As we climbed higher toward Maralal, the trees got bigger but the ground was still sandy.
More steep climbs out of dry riverbed crossings.
Carlos waiting for me as he took in the view of the mountaintops.
Summiting a path after a steep climb up a narrow road that was leaning away from the mountains with many rain ruts.
A Suzuki DR650 and a KTM 640 enjoying the offroad in the mountains of northern Kenya.
Almost done with all the serious offroading and just a few more kilometers to Maralal.
As we rode into Maralal, Carlos and I high-fived each other. We made it. We rode the infamous Lake Turkana route and not only survived it but thoroughly enjoyed it. All that sand and those sharp rocks definitely raised my tension at times but by the end of it, I was comfortable again riding in deep sand and don’t fret sharp rocks anymore. I was glad to have Carlos for riding company and as bikers know, if you want to improve your riding ability, it’s best to ride with someone who’s more skilled than you because it will encourage you to push your envelope, which I certainly did on this ride. Pushing your limits means crossing your limits and my fall in the rocks brought me back into my comfort zone but that was now much further out than before this ride.
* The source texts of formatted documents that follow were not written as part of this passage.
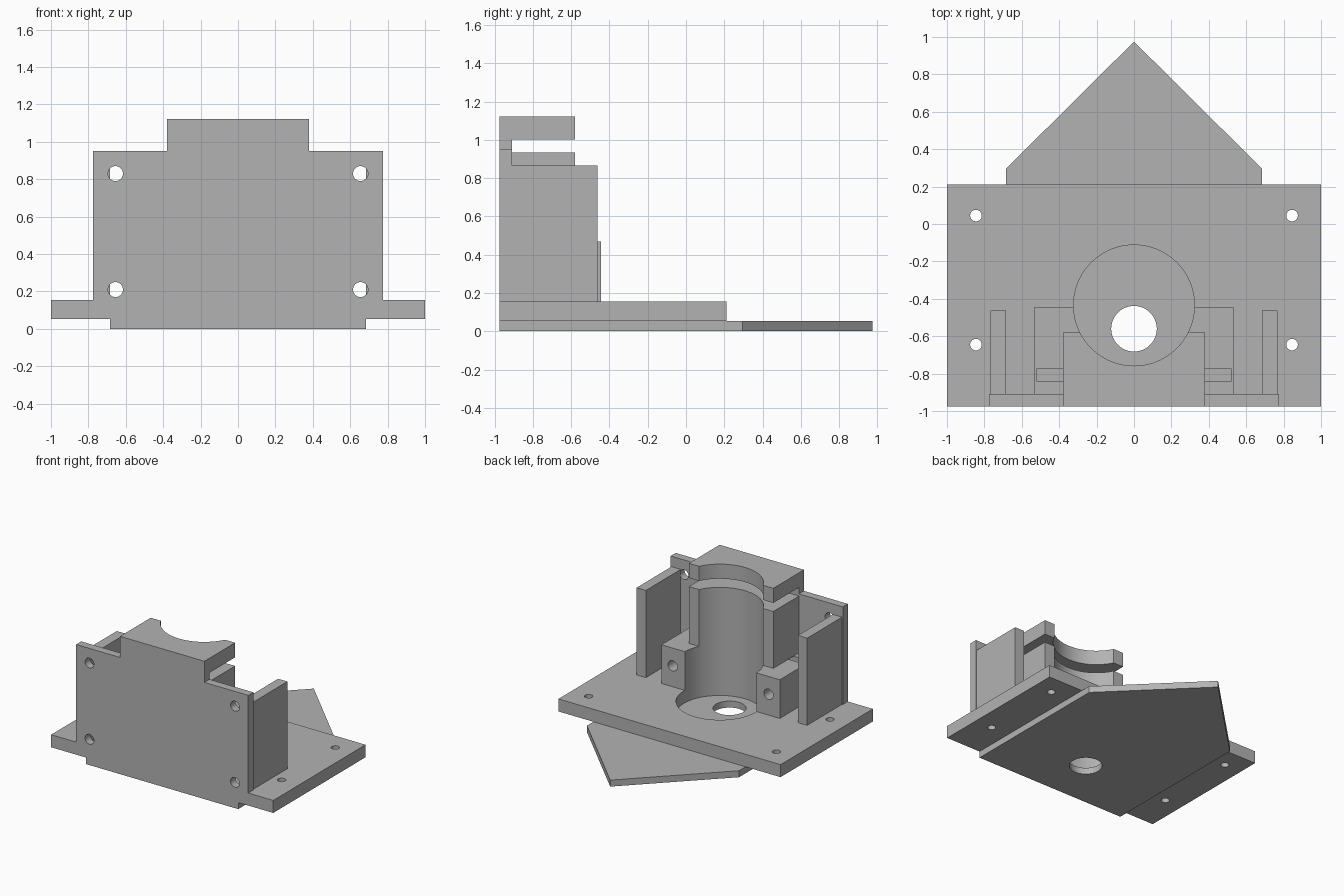
import bpy
import bmesh
import math

cube = bpy.data.objects.get("Cube")
if cube:
    bpy.data.objects.remove(cube, do_unlink=True)

grey = bpy.data.materials.new("plain grey")
grey.use_nodes = True
COLOUR = (0.45, 0.45, 0.45, 1)
grey.diffuse_color = COLOUR
grey.node_tree.nodes["Principled BSDF"].inputs["Base Color"].default_value = COLOUR


def prism(name, outline, axis, low, high):
    """Extrude an outline (xy along z, or xz along y)."""
    bm = bmesh.new()
    place = (lambda a, b: (a, b, low)) if axis == "z" else (lambda a, b: (a, low, b))
    face = bm.faces.new([bm.verts.new(place(a, b)) for a, b in outline])
    new = bmesh.ops.extrude_face_region(bm, geom=[face])["geom"]
    shift = (0, 0, high - low) if axis == "z" else (0, high - low, 0)
    bmesh.ops.translate(bm, vec=shift, verts=[v for v in new if isinstance(v, bmesh.types.BMVert)])
    bmesh.ops.recalc_face_normals(bm, faces=bm.faces)
    mesh = bpy.data.meshes.new(name)
    bm.to_mesh(mesh)
    bm.free()
    mesh.materials.append(grey)
    obj = bpy.data.objects.new(name, mesh)
    bpy.context.collection.objects.link(obj)
    return obj


def box(name, x, y, z):
    return prism(name, [(x[0], y[0]), (x[1], y[0]), (x[1], y[1]), (x[0], y[1])], "z", *z)


def rod(name, a, b, radius, axis, low, high, sides=32):
    turns = [math.tau * i / sides for i in range(sides)]
    return prism(name, [(a + radius * math.cos(t), b + radius * math.sin(t)) for t in turns],
                 axis, low, high)


def cut(obj, cutters):
    """Subtract the cutters, then remove them."""
    for c in cutters:
        c.hide_render = True
        mod = obj.modifiers.new("cut", "BOOLEAN")
        mod.operation = "DIFFERENCE"
        mod.solver = "EXACT"
        mod.object = c
    bpy.context.view_layer.update()
    graph = bpy.context.evaluated_depsgraph_get()
    mesh = bpy.data.meshes.new_from_object(obj.evaluated_get(graph))
    obj.modifiers.clear()
    obj.data = mesh
    for c in cutters:
        bpy.data.objects.remove(c, do_unlink=True)
    bpy.ops.object.select_all(action="DESELECT")
    obj.select_set(True)
    bpy.context.view_layer.objects.active = obj
    bpy.ops.object.shade_smooth_by_angle(angle=math.radians(30))


def bore():
    return rod("bore_cutter", 0, -0.435, 0.323, "z", -0.2, 1.4, 96)


FRONT, WALL_BACK, DECK = -0.975, -0.91, 0.155

# Pointed bottom plate with its round opening
bottom = prism("bottom_plate", [(-0.685, FRONT), (0.685, FRONT), (0.685, 0.295),
                                (0, 0.975), (-0.685, 0.295)], "z", 0, 0.053)
cut(bottom, [rod("opening_cutter", 0, -0.56, 0.122, "z", -0.2, 0.4, 64)])

# Wide base plate with the round pocket and four screw holes
base = box("base_plate", (-1, 1), (FRONT, 0.212), (0.053, DECK))
cut(base, [bore()] + [rod("screw_cutter", x, y, 0.031, "z", -0.2, 0.4)
                      for x in (-0.845, 0.845) for y in (0.045, -0.645)])

# Front wall, raised in the middle, with four screw holes
half = [(0.775, DECK), (0.775, 0.95), (0.38, 0.95), (0.38, 1.122)]
wall = prism("front_wall", half + [(-x, z) for x, z in reversed(half)], "y", FRONT, WALL_BACK)
cut(wall, [rod("screw_cutter", x, z, 0.04, "y", -1.2, -0.7)
           for x in (-0.655, 0.655) for z in (0.21, 0.83)])

# Centre cradle and the overhanging top clamp
cradle = box("centre_cradle", (-0.38, 0.38), (WALL_BACK, -0.58), (0.47, 0.933))
cut(cradle, [bore()])
clamp = box("top_clamp", (-0.38, 0.38), (WALL_BACK, -0.58), (1.003, 1.122))
cut(clamp, [bore()])

# Lower cradle with nut slots and bolt holes on both sides
lower = box("lower_cradle", (-0.533, 0.533), (WALL_BACK, -0.445), (DECK, 0.47))
cutters = [bore()]
for s in (-1, 1):
    cutters.append(box("slot_cutter", sorted((s * 0.345, s * 0.52)), (-0.84, -0.775), (0.24, 0.6)))
    cutters.append(rod("bolt_cutter", s * 0.432, 0.325, 0.042, "y", -0.87, -0.3))
cut(lower, cutters)

# Side walls
for side, s in (("left", 1), ("right", -1)):
    box(side + "_side_wall", sorted((s * 0.685, s * 0.768)), (WALL_BACK, -0.462), (DECK, 0.865))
The Lake Turkana route is one of those epic rides that should feature in every adventure biker’s dreams at night. The route went across deserts, featuring deep sand and sharp volcanic rocks, through savannah and finally up into mountains. The tough terrain ensures that this wilderness will remain as so for years to come and it truly captures what wilderness in Africa is all about, or at least what I dreamt it was all about and my dreams came true.